I’d like to send out huge thanks to photographer Daniel Ackerley-Holmes for allowing us to use his awesome photos to accompany Paul’s review of the UFO gig, especially on what looks to be their final tour.
Disclaimer: This photo album is solely the property of Daniel Ackerley-Holmes . It is strictly forbidden to copy any part of these images, unless you have the strict permission of said party. Failure to adhere to this will be treated as plagiarism and will be reported to the relevant authorities.
UFO ‘Last Orders; 50th Anniversary Tour’ The Junction, Cambridge 22/03/2019 Review by Paul Monkhouse & Photo by Daniel Ackerley-Holmes

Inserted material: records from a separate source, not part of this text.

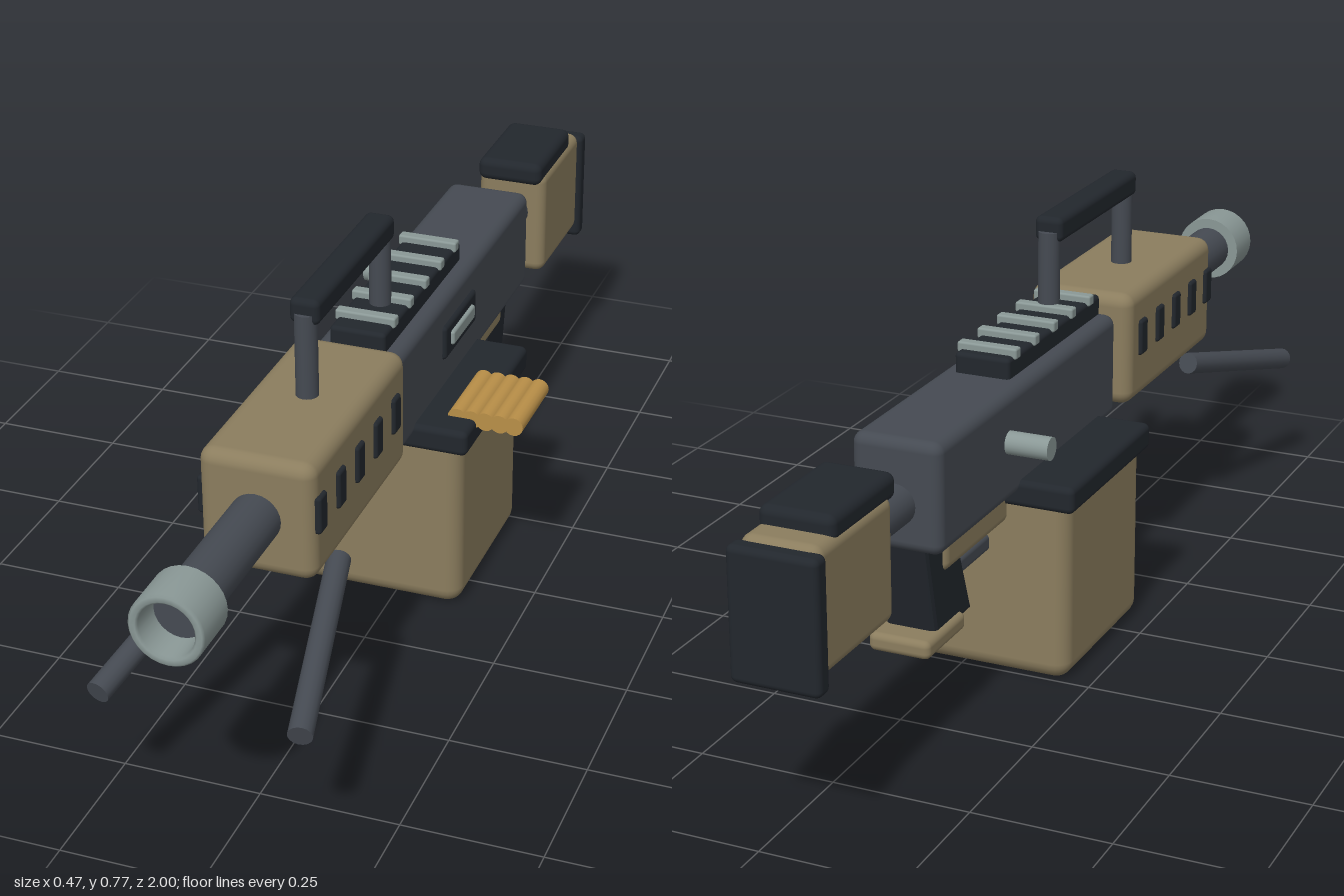
import * as THREE from 'three';
import { RoundedBoxGeometry } from 'three/addons/geometries/RoundedBoxGeometry.js';

const AXIS = -0.038; // x of the centre line of the body
const material = (color) => new THREE.MeshStandardMaterial({ color });

export function createModel() {
  const model = new THREE.Group();
  model.name = 'mountedGun';
  const tan = material(0x8b7d5e);
  const black = material(0x22272d);
  const steel = material(0x454a52);
  const silver = material(0x8a9896);
  const brass = material(0xb98f48);

  function add(name, geometry, mat) {
    const mesh = new THREE.Mesh(geometry, mat);
    mesh.name = name;
    model.add(mesh);
    return mesh;
  }

  // Rounded box given by its limits on each axis
  function box(name, mat, [x0, x1], [y0, y1], [z0, z1], radius = 0.01) {
    const w = x1 - x0, h = y1 - y0, d = z1 - z0;
    const r = Math.min(radius, w * 0.45, h * 0.45, d * 0.45);
    const mesh = add(name, new RoundedBoxGeometry(w, h, d, 3, r), mat);
    mesh.position.set((x0 + x1) / 2, (y0 + y1) / 2, (z0 + z1) / 2);
    return mesh;
  }

  // Limits centred on the body
  const wide = (w) => [AXIS - w / 2, AXIS + w / 2];

  // Cylinder between two points
  function rod(name, mat, from, to, radius, sides = 24) {
    const a = new THREE.Vector3(...from), b = new THREE.Vector3(...to);
    const mesh = add(name, new THREE.CylinderGeometry(radius, radius, a.distanceTo(b), sides), mat);
    mesh.position.copy(a).lerp(b, 0.5);
    mesh.quaternion.setFromUnitVectors(new THREE.Vector3(0, 1, 0), b.sub(a).normalize());
    return mesh;
  }

  // Receiver and fore-end
  box('receiver', steel, wide(0.165), [0.355, 0.555], [-0.58, 0.185], 0.02);
  box('handguard', tan, wide(0.206), [0.365, 0.585], [0.2, 0.645], 0.025);
  rod('receiverNeck', steel, [AXIS, 0.475, 0.16], [AXIS, 0.475, 0.22], 0.05);
  for (const side of [-1, 1]) {
    for (const z of [0.615, 0.528, 0.44, 0.352, 0.263]) {
      const x = AXIS + side * 0.102;
      box('vent', black, [x - 0.008, x + 0.008], [0.455, 0.525], [z - 0.017, z + 0.017], 0.006);
    }
  }

  // Barrel and hollow muzzle
  rod('barrel', steel, [AXIS, 0.475, 0.6], [AXIS, 0.475, 0.945], 0.045);
  const ring = [[0.044, 0], [0.065, 0], [0.065, 0], [0.065, 0.086], [0.061, 0.09], [0.052, 0.09],
    [0.048, 0.086], [0.044, 0]].map(([r, y]) => new THREE.Vector2(r, y));
  const muzzle = add('muzzle', new THREE.LatheGeometry(ring, 28), silver);
  muzzle.material = silver.clone();
  muzzle.material.side = THREE.DoubleSide;
  muzzle.rotation.x = Math.PI / 2;
  muzzle.position.set(AXIS, 0.475, 0.91);

  // Carry handle
  rod('handlePostFront', steel, [AXIS, 0.57, 0.41], [AXIS, 0.74, 0.41], 0.02);
  rod('handlePostRear', steel, [AXIS, 0.55, 0.055], [AXIS, 0.74, 0.055], 0.02);
  box('carryHandle', black, wide(0.054), [0.72, 0.767], [0.047, 0.422], 0.012);

  // Top rail
  box('rail', black, wide(0.105), [0.545, 0.592], [-0.24, 0.175], 0.008);
  for (let i = 0; i < 5; i++) {
    const z = 0.124 - i * 0.083;
    box('railSlat', silver, wide(0.114), [0.585, 0.605], [z - 0.011, z + 0.011], 0.004);
  }

  // Ejection port and charging handle
  box('ejectionPort', black, [0.03, 0.052], [0.435, 0.503], [-0.228, -0.05], 0.008);
  box('portSlot', silver, [0.04, 0.059], [0.456, 0.484], [-0.2, -0.077], 0.005);
  rod('chargingHandle', silver, [-0.2, 0.467, -0.305], [-0.1, 0.467, -0.305], 0.021);

  // Ammunition box with a belt of rounds
  box('ammoBox', tan, [-0.208, 0.131], [0, 0.36], [-0.255, 0.1], 0.032);
  box('ammoBoxLid', black, [-0.223, 0.145], [0.33, 0.38], [-0.265, 0.107], 0.012);
  for (let i = 0; i < 5; i++) {
    const x = 0.108 + i * 0.027;
    rod('round', brass, [x, 0.379, -0.11], [x, 0.379, 0.05], 0.018, 16);
  }

  // Grip, leaning forward towards its foot
  const side = new THREE.Shape([[0.46, 0.365], [0.558, 0.365], [0.52, 0.19], [0.396, 0.19]]
    .map(([z, y]) => new THREE.Vector2(z, y)));
  const gripGeometry = new THREE.ExtrudeGeometry(side, {
    depth: 0.075, bevelEnabled: true, bevelSize: 0.01, bevelThickness: 0.01, bevelSegments: 2,
  });
  gripGeometry.translate(0, 0, -0.0375).rotateY(Math.PI / 2);
  add('grip', gripGeometry, black).position.x = AXIS;
  box('gripFoot', tan, wide(0.115), [0.163, 0.197], [-0.58, -0.43], 0.012);
  box('lowerReceiver', tan, wide(0.11), [0.292, 0.37], [-0.505, -0.24], 0.018);
  box('triggerGuard', steel, wide(0.04), [0.232, 0.266], [-0.42, -0.23], 0.01);

  // Stock
  rod('stockTube', steel, [AXIS, 0.44, -0.56], [AXIS, 0.44, -0.75], 0.037);
  box('stock', tan, wide(0.142), [0.305, 0.525], [-0.975, -0.723], 0.02);
  box('cheekRest', black, wide(0.134), [0.508, 0.555], [-0.92, -0.702], 0.016);
  box('buttPad', black, wide(0.16), [0.285, 0.517], [-1, -0.962], 0.012);

  // Bipod
  for (const s of [-1, 1]) {
    rod('bipodLeg', steel, [AXIS + s * 0.1, 0.35, 0.53], [AXIS + s * 0.176, 0.255, 0.9], 0.021, 16);
  }
  return model;
}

Very few bands in rock are as legendary as UFO. Since forming in the late 60’s theirs has been a mercurial and notorious history, filled with fights, stellar musicians and peerless songwriting. When last year main man Phil Mogg announced his intention to retire, tickets for this 50th anniversary became some of the most eagerly awaited and sought after and rightly so. The ‘Last Orders Tour’ is a cherry-picked celebration of some of the finest slices of hard rock ever to be committed to tape.
When the lights dimmed and a bar bell rang, one by one the band strolled onto stage and tore into opening number Let It Roll like it was freshly minted. Buoyed by the ecstatic reaction of a packed crowd the band tackled the material with a passion that mixed their seasoned professionalism with a sense of genuinely having an absolute ball onstage.
Mogg in particular was in truly great form, looking fit and lean, cracking jokes between songs and with a voice that arguably sounded the best it ever has. With old friends and foils Andy Parker on the drums and Paul Raymond on keys and guitar it was a joy to see these three on stage providing a masterclass of muscular and melodic music. The two ‘new’ boys Rob De Luca and Vinnie Moore more than held up their ends, De Luca meshing perfectly with Parker to provide a tight rhythm section that pinned down the grooves of the songs with élan and Moore firmly stamping his own identity into tracks previously played by ex UFO alumni and world class six stringer Michael Schenker.
This wasn’t though just an exercise in nostalgia as newer tracks such as Baby Blue, Burn Your House Down and a brilliant Messiah of Love from 2015s ‘A Conspiracy of Stars’ stood shoulder to shoulder with the classics. In fact, along with a outstanding solo on Ain’t No Baby, the acoustic guitarwork on these three were some of the highlights of the evening and showed why Moore was such a great choice to replace the, once more, departing Schenker in 2003. Be it the interplay with the superb keys of Raymond or his own showcase during the extended workout of Rock Bottom Moore truly put his heart into his playing.
All you could wish for and more was played with each song being greeted like an old friend. Lights Out, Only You Can Rock Me and Cherry came in a rush of euphoria and a truly epic Love to Love was enough to make grown men cry, such was its magnificence. With the unbeatable one / two punch of set closers Too Hot to Handle and the aforementioned Rock Bottom there was only one way to come out for the encore. The moment the familiar glistening keyboard started and was joined by the tasteful guitar work, shivers ran down spines as the place erupted. This turned into the out and out adrenaline rush of THAT riff as every single voice in the place sang the titular opening lines “Doctor Doctor please…”. Probably the first song that most people get to hear by UFO, this is still one of the greatest tracks in rock and something that is seen as the bands very own calling card. Following that was nigh on impossible but a triumphant Shoot Shoot rounded off the night perfectly on part of what is potentially going to be the tour of the year. No-one quite knows what the future holds for UFO but even if this is their swan song they couldn’t go out in finer style. Absolutely unmissable.
Disclaimer: This review is solely the property of Paul Monkhouse and Ever Metal. It is strictly forbidden to copy any part of this review, unless you have the strict permission of both parties. Failure to adhere to this will be treated as plagiarism and will be reported to the relevant authorities.